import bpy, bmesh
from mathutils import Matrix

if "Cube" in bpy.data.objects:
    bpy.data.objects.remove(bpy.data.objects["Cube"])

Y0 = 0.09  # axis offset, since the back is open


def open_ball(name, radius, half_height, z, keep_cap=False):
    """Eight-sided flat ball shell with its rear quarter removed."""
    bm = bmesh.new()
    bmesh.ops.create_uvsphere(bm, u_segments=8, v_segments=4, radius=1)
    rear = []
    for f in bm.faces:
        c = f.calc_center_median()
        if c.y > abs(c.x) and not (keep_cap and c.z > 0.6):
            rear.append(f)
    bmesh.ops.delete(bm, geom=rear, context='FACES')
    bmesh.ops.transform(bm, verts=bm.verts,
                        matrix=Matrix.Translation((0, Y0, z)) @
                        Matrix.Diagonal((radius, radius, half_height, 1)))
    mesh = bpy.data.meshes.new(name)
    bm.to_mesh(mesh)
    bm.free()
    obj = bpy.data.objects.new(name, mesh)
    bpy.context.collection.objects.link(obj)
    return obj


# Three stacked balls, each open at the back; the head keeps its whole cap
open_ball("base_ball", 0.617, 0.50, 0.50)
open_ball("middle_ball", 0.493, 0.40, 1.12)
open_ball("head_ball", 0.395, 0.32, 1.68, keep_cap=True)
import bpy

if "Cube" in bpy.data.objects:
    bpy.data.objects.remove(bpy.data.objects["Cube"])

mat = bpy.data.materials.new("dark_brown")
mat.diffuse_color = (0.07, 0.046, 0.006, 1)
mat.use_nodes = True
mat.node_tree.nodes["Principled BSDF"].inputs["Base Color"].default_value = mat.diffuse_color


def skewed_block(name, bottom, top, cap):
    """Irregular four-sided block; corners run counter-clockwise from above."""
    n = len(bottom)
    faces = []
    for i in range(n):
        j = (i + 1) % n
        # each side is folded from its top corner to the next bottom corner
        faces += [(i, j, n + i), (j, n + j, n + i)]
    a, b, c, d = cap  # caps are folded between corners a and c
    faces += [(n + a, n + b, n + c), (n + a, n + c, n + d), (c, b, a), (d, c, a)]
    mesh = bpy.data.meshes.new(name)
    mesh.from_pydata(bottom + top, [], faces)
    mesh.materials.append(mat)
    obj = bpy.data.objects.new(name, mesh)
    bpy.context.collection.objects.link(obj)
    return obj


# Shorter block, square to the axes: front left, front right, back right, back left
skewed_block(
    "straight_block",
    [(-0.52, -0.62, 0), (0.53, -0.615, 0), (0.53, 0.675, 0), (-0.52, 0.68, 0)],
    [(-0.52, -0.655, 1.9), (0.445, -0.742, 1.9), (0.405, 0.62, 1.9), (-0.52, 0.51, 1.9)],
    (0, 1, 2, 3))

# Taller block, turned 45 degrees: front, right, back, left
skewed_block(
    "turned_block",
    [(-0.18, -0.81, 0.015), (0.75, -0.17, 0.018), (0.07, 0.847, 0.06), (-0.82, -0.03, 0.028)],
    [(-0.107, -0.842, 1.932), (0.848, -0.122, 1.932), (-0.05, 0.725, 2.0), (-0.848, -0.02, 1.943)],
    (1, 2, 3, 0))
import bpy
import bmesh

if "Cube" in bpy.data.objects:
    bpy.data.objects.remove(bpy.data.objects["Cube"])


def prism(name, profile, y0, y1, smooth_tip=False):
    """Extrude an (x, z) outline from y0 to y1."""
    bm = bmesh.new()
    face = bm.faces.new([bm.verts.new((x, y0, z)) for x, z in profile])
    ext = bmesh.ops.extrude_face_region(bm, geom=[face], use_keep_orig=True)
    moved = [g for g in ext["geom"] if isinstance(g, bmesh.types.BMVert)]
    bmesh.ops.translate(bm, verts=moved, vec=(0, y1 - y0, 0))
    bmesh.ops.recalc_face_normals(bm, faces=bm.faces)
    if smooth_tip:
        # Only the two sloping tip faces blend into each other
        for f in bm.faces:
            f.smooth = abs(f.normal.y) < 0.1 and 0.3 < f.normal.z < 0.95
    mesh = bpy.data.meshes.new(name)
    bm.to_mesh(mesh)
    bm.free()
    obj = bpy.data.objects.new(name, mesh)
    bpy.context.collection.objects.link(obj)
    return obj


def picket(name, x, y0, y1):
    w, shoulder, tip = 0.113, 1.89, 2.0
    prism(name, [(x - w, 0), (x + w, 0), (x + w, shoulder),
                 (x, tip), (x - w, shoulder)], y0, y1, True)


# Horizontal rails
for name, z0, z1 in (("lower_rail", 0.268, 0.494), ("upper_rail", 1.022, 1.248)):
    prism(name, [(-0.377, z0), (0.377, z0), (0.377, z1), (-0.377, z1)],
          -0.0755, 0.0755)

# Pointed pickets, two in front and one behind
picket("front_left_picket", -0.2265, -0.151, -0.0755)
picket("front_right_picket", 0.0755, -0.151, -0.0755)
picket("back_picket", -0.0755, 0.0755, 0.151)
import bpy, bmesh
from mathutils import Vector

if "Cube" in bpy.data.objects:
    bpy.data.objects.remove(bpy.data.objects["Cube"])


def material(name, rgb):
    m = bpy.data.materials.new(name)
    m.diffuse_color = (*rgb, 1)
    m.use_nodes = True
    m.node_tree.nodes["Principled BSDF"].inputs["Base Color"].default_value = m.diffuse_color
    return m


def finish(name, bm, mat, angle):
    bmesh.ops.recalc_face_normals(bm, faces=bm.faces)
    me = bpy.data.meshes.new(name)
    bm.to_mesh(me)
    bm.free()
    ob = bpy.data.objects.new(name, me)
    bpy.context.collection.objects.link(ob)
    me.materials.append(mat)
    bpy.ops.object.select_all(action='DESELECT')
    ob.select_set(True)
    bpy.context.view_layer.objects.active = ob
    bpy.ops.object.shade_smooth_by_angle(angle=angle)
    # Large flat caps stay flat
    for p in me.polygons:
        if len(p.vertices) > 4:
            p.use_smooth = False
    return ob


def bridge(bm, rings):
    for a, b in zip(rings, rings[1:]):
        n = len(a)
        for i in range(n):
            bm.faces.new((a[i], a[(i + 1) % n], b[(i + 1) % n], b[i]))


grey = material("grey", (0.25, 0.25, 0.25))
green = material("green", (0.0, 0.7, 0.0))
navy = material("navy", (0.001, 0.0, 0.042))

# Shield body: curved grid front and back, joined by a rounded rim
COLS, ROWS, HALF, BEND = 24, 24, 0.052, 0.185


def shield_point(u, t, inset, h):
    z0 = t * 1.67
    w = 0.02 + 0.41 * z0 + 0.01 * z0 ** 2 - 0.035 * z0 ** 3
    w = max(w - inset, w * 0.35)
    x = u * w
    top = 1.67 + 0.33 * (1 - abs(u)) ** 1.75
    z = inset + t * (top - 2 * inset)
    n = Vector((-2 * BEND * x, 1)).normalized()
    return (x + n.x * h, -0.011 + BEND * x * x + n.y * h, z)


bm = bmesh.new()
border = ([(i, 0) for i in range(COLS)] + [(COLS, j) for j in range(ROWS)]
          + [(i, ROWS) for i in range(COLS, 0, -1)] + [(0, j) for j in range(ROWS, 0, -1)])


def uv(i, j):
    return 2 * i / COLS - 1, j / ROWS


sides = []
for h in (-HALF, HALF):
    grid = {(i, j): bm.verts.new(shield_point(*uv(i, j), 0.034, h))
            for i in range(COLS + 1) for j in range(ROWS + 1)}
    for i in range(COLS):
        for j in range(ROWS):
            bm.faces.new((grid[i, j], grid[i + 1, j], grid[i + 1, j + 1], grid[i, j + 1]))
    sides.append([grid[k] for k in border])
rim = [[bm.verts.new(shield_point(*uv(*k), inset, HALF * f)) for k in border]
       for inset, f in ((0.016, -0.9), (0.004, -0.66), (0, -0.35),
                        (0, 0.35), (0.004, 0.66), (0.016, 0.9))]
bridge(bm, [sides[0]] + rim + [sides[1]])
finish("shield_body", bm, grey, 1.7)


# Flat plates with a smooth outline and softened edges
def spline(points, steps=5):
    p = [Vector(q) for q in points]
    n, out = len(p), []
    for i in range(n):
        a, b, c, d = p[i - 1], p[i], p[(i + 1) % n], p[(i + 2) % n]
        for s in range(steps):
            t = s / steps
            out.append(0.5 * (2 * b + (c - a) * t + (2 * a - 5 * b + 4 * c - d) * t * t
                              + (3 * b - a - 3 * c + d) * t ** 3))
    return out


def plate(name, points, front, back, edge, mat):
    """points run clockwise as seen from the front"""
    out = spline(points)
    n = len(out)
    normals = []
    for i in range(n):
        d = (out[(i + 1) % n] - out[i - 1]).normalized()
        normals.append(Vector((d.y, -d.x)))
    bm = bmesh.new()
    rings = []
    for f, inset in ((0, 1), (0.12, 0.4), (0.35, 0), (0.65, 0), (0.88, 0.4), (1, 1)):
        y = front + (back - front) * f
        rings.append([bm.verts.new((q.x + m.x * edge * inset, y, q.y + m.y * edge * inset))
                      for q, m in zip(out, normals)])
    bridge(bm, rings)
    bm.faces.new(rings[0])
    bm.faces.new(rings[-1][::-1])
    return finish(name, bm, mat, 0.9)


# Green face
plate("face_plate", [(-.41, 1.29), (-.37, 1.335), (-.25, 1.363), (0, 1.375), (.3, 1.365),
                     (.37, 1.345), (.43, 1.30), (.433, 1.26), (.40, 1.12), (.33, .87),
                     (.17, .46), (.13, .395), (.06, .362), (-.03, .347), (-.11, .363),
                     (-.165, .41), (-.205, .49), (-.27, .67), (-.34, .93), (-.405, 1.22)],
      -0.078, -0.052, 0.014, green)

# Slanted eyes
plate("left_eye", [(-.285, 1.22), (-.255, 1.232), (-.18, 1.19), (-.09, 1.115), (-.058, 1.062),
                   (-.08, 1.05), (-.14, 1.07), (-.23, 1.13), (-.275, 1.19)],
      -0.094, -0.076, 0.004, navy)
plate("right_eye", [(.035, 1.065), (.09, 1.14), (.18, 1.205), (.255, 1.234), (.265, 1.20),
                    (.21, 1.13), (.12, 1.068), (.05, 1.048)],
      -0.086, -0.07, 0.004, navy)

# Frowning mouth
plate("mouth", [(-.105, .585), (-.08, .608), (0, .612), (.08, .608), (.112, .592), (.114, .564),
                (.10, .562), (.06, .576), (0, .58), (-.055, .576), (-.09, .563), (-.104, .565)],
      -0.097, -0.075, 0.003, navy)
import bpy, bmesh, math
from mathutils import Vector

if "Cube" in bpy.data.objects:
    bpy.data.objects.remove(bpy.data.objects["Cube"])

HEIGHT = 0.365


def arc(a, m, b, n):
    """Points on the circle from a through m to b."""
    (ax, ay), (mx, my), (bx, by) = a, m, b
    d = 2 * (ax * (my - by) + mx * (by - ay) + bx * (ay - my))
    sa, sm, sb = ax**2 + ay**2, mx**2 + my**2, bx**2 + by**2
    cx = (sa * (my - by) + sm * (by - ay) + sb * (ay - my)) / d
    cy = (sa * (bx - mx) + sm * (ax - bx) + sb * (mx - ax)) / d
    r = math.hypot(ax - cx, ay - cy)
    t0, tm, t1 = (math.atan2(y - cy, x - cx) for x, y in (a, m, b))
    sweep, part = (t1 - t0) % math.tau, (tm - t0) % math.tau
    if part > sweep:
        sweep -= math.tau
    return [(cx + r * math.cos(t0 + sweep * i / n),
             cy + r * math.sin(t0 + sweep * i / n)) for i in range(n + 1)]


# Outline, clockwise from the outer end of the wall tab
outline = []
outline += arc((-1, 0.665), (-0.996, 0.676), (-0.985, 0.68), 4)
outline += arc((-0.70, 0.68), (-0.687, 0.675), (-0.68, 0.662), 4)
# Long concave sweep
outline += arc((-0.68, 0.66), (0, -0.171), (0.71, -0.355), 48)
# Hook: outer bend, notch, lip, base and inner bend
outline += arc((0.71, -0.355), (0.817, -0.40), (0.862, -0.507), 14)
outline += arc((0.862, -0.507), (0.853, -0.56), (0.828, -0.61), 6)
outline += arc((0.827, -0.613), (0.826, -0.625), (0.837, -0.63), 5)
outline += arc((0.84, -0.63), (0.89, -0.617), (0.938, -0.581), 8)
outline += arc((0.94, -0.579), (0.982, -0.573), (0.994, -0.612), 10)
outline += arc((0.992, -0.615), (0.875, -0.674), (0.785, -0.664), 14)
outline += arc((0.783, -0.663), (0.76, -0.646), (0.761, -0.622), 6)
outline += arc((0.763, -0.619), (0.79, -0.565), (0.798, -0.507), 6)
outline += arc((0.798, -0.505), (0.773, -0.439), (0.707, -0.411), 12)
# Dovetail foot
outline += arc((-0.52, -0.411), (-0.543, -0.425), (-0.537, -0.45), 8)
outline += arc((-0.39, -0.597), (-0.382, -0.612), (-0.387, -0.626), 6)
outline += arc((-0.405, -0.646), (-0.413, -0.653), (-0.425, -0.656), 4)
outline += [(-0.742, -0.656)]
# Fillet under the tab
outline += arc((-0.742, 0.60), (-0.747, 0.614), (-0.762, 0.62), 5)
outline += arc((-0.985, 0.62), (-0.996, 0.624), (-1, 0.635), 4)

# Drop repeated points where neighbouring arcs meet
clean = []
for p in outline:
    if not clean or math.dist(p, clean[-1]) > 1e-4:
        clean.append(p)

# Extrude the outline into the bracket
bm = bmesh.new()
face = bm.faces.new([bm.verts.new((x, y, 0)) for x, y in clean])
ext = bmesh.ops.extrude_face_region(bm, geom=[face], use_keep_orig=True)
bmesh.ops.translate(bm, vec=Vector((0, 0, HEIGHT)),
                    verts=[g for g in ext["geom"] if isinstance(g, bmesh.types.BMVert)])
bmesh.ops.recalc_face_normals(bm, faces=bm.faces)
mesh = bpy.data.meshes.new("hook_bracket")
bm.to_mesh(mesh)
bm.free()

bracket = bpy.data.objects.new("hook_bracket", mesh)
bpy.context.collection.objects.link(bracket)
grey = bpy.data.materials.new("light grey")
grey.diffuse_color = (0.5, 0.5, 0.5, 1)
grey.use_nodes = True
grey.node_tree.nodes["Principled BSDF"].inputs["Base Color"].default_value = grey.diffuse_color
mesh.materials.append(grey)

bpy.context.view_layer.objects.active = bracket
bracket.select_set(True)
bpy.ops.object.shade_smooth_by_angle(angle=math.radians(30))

▬▬▬▬▬▬

What you need to do —
From the first line of the data above to the line holding "faces += [(i, j, n", reproduce each line exactly; emit no other lines.

Reply —
import bpy, bmesh
from mathutils import Matrix

if "Cube" in bpy.data.objects:
    bpy.data.objects.remove(bpy.data.objects["Cube"])

Y0 = 0.09  # axis offset, since the back is open


def open_ball(name, radius, half_height, z, keep_cap=False):
    """Eight-sided flat ball shell with its rear quarter removed."""
    bm = bmesh.new()
    bmesh.ops.create_uvsphere(bm, u_segments=8, v_segments=4, radius=1)
    rear = []
    for f in bm.faces:
        c = f.calc_center_median()
        if c.y > abs(c.x) and not (keep_cap and c.z > 0.6):
            rear.append(f)
    bmesh.ops.delete(bm, geom=rear, context='FACES')
    bmesh.ops.transform(bm, verts=bm.verts,
                        matrix=Matrix.Translation((0, Y0, z)) @
                        Matrix.Diagonal((radius, radius, half_height, 1)))
    mesh = bpy.data.meshes.new(name)
    bm.to_mesh(mesh)
    bm.free()
    obj = bpy.data.objects.new(name, mesh)
    bpy.context.collection.objects.link(obj)
    return obj


# Three stacked balls, each open at the back; the head keeps its whole cap
open_ball("base_ball", 0.617, 0.50, 0.50)
open_ball("middle_ball", 0.493, 0.40, 1.12)
open_ball("head_ball", 0.395, 0.32, 1.68, keep_cap=True)
import bpy

if "Cube" in bpy.data.objects:
    bpy.data.objects.remove(bpy.data.objects["Cube"])

mat = bpy.data.materials.new("dark_brown")
mat.diffuse_color = (0.07, 0.046, 0.006, 1)
mat.use_nodes = True
mat.node_tree.nodes["Principled BSDF"].inputs["Base Color"].default_value = mat.diffuse_color


def skewed_block(name, bottom, top, cap):
    """Irregular four-sided block; corners run counter-clockwise from above."""
    n = len(bottom)
    faces = []
    for i in range(n):
        j = (i + 1) % n
        # each side is folded from its top corner to the next bottom corner
        faces += [(i, j, n + i), (j, n + j, n + i)]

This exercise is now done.